/---
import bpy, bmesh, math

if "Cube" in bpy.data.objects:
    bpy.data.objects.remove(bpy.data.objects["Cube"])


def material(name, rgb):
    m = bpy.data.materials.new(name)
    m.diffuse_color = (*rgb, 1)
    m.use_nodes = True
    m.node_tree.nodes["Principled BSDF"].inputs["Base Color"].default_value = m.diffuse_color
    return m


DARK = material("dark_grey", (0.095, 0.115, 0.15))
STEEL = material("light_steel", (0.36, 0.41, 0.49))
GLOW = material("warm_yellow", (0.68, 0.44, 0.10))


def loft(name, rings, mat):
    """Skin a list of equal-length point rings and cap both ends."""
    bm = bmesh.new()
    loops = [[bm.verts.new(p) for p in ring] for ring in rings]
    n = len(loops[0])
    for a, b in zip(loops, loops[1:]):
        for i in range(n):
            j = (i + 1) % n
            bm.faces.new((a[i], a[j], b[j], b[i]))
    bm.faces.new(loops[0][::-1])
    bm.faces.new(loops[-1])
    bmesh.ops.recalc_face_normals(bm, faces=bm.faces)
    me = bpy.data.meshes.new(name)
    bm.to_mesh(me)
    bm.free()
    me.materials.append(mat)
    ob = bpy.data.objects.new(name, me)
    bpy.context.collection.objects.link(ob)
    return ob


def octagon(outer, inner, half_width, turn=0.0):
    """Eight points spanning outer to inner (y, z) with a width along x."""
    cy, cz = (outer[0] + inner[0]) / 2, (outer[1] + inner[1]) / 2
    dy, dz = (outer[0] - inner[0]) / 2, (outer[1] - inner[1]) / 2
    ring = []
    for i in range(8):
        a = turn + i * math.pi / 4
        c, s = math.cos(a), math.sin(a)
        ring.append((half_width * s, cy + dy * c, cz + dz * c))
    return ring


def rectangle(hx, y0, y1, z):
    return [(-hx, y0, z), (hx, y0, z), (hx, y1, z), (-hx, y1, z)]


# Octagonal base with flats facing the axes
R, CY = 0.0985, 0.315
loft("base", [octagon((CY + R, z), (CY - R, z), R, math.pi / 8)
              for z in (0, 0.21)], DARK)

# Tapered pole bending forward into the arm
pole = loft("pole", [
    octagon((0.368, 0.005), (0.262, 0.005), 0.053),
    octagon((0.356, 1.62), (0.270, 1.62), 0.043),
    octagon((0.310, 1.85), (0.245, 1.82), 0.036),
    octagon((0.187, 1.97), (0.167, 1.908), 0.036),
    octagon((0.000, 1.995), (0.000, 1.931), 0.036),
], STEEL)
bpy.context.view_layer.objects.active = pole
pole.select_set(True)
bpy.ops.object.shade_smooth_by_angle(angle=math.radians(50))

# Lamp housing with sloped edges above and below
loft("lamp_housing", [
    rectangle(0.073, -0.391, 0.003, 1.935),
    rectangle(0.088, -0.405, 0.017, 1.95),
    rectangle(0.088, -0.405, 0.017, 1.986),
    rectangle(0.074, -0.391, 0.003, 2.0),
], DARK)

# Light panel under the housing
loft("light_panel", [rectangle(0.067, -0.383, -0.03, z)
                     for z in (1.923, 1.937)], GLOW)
\---
- [Exercise brief]: Would you return every line of the data above exactly?

- [Answer]:
import bpy, bmesh, math

if "Cube" in bpy.data.objects:
    bpy.data.objects.remove(bpy.data.objects["Cube"])


def material(name, rgb):
    m = bpy.data.materials.new(name)
    m.diffuse_color = (*rgb, 1)
    m.use_nodes = True
    m.node_tree.nodes["Principled BSDF"].inputs["Base Color"].default_value = m.diffuse_color
    return m


DARK = material("dark_grey", (0.095, 0.115, 0.15))
STEEL = material("light_steel", (0.36, 0.41, 0.49))
GLOW = material("warm_yellow", (0.68, 0.44, 0.10))


def loft(name, rings, mat):
    """Skin a list of equal-length point rings and cap both ends."""
    bm = bmesh.new()
    loops = [[bm.verts.new(p) for p in ring] for ring in rings]
    n = len(loops[0])
    for a, b in zip(loops, loops[1:]):
        for i in range(n):
            j = (i + 1) % n
            bm.faces.new((a[i], a[j], b[j], b[i]))
    bm.faces.new(loops[0][::-1])
    bm.faces.new(loops[-1])
    bmesh.ops.recalc_face_normals(bm, faces=bm.faces)
    me = bpy.data.meshes.new(name)
    bm.to_mesh(me)
    bm.free()
    me.materials.append(mat)
    ob = bpy.data.objects.new(name, me)
    bpy.context.collection.objects.link(ob)
    return ob


def octagon(outer, inner, half_width, turn=0.0):
    """Eight points spanning outer to inner (y, z) with a width along x."""
    cy, cz = (outer[0] + inner[0]) / 2, (outer[1] + inner[1]) / 2
    dy, dz = (outer[0] - inner[0]) / 2, (outer[1] - inner[1]) / 2
    ring = []
    for i in range(8):
        a = turn + i * math.pi / 4
        c, s = math.cos(a), math.sin(a)
        ring.append((half_width * s, cy + dy * c, cz + dz * c))
    return ring


def rectangle(hx, y0, y1, z):
    return [(-hx, y0, z), (hx, y0, z), (hx, y1, z), (-hx, y1, z)]


# Octagonal base with flats facing the axes
R, CY = 0.0985, 0.315
loft("base", [octagon((CY + R, z), (CY - R, z), R, math.pi / 8)
              for z in (0, 0.21)], DARK)

# Tapered pole bending forward into the arm
pole = loft("pole", [
    octagon((0.368, 0.005), (0.262, 0.005), 0.053),
    octagon((0.356, 1.62), (0.270, 1.62), 0.043),
    octagon((0.310, 1.85), (0.245, 1.82), 0.036),
    octagon((0.187, 1.97), (0.167, 1.908), 0.036),
    octagon((0.000, 1.995), (0.000, 1.931), 0.036),
], STEEL)
bpy.context.view_layer.objects.active = pole
pole.select_set(True)
bpy.ops.object.shade_smooth_by_angle(angle=math.radians(50))

# Lamp housing with sloped edges above and below
loft("lamp_housing", [
    rectangle(0.073, -0.391, 0.003, 1.935),
    rectangle(0.088, -0.405, 0.017, 1.95),
    rectangle(0.088, -0.405, 0.017, 1.986),
    rectangle(0.074, -0.391, 0.003, 2.0),
], DARK)

# Light panel under the housing
loft("light_panel", [rectangle(0.067, -0.383, -0.03, z)
                     for z in (1.923, 1.937)], GLOW)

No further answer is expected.